*Exercise description:* Two lines in the data below mark the range: the one with "HALF), (0.335, LID)]" and the one with "bpy.context.collection.objects.link(obj)". Return both, along with every line between them, exactly.

*Entries shown:*
== Segment start ==

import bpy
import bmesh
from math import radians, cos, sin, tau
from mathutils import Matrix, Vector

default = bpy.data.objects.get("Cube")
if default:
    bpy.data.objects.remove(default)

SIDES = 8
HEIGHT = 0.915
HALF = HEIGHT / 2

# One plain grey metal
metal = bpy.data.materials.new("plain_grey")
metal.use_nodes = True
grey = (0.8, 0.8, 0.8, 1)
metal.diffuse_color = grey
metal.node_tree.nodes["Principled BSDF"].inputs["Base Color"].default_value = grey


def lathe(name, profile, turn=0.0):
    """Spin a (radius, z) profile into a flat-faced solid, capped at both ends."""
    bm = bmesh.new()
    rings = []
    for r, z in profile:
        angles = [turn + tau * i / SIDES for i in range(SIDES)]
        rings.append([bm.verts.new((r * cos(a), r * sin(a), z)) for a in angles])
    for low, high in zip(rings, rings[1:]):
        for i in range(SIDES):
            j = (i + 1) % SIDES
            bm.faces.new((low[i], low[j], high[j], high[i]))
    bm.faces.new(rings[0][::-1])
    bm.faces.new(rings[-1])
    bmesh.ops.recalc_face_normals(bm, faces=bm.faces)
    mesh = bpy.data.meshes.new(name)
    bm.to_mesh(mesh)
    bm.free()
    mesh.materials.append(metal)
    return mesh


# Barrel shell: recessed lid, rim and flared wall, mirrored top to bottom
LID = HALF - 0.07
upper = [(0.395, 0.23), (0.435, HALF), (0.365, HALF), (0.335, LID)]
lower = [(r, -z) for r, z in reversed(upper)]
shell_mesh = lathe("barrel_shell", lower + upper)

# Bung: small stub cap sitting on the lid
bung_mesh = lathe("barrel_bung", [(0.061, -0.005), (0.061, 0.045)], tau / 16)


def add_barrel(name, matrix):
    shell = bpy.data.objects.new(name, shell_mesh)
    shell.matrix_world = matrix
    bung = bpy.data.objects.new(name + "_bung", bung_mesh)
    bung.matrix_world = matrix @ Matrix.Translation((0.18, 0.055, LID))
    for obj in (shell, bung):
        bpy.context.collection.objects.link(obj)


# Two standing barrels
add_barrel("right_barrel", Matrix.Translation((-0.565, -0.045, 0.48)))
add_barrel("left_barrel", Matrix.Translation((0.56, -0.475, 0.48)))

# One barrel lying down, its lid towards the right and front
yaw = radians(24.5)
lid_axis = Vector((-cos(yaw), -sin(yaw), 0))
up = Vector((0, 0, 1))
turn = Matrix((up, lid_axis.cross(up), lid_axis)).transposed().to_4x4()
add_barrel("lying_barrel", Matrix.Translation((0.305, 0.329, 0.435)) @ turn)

== Segment end ==
== Segment start ==

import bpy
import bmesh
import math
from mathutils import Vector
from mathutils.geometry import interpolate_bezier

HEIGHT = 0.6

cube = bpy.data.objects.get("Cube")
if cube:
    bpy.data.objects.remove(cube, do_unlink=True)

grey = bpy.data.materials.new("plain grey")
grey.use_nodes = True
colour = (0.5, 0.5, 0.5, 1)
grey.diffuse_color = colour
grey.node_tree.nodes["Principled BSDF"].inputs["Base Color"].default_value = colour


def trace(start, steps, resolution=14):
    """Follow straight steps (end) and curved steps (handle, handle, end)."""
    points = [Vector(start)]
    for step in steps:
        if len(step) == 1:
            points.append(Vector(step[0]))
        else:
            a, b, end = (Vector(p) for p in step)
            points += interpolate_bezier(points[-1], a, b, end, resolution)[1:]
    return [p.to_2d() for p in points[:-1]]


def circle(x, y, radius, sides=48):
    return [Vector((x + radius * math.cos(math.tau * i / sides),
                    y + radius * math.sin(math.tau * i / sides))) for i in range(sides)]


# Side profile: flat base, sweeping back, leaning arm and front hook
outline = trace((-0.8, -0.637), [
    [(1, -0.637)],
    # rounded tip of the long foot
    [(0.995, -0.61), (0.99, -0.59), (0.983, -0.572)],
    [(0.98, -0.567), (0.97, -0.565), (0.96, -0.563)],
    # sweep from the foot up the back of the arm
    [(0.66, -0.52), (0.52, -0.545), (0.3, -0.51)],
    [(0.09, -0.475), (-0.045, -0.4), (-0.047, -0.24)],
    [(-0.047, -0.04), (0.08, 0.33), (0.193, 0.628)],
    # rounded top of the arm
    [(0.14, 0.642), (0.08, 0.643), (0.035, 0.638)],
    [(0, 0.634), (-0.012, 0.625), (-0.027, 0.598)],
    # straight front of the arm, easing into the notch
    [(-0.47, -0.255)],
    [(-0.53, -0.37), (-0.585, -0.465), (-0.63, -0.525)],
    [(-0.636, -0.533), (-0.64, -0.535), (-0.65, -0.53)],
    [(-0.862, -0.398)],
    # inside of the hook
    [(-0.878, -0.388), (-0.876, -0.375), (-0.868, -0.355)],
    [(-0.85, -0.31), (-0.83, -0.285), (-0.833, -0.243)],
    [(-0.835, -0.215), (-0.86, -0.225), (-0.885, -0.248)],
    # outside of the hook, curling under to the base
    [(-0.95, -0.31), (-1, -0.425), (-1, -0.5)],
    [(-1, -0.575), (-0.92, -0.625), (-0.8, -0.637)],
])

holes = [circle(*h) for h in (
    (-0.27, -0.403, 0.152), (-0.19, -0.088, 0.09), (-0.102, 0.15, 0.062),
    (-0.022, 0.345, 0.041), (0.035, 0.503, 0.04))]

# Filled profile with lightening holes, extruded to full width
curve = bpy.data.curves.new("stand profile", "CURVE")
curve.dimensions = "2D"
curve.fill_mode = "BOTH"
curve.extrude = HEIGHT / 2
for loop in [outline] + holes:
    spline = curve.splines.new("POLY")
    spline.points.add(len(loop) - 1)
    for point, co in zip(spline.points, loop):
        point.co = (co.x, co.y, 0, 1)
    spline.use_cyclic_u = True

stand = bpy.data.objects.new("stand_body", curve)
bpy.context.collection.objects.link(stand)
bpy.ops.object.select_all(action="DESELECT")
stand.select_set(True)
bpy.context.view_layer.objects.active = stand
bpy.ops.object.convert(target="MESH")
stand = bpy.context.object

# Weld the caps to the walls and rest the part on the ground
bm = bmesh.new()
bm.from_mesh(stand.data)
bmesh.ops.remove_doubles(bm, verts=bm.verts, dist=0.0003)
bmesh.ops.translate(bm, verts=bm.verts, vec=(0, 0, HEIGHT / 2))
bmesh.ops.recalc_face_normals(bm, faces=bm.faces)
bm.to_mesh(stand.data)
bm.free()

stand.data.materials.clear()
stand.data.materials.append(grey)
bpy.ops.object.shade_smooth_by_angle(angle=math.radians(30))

== Segment end ==

*Reply to the task:*
upper = [(0.395, 0.23), (0.435, HALF), (0.365, HALF), (0.335, LID)]
lower = [(r, -z) for r, z in reversed(upper)]
shell_mesh = lathe("barrel_shell", lower + upper)

# Bung: small stub cap sitting on the lid
bung_mesh = lathe("barrel_bung", [(0.061, -0.005), (0.061, 0.045)], tau / 16)


def add_barrel(name, matrix):
    shell = bpy.data.objects.new(name, shell_mesh)
    shell.matrix_world = matrix
    bung = bpy.data.objects.new(name + "_bung", bung_mesh)
    bung.matrix_world = matrix @ Matrix.Translation((0.18, 0.055, LID))
    for obj in (shell, bung):
        bpy.context.collection.objects.link(obj)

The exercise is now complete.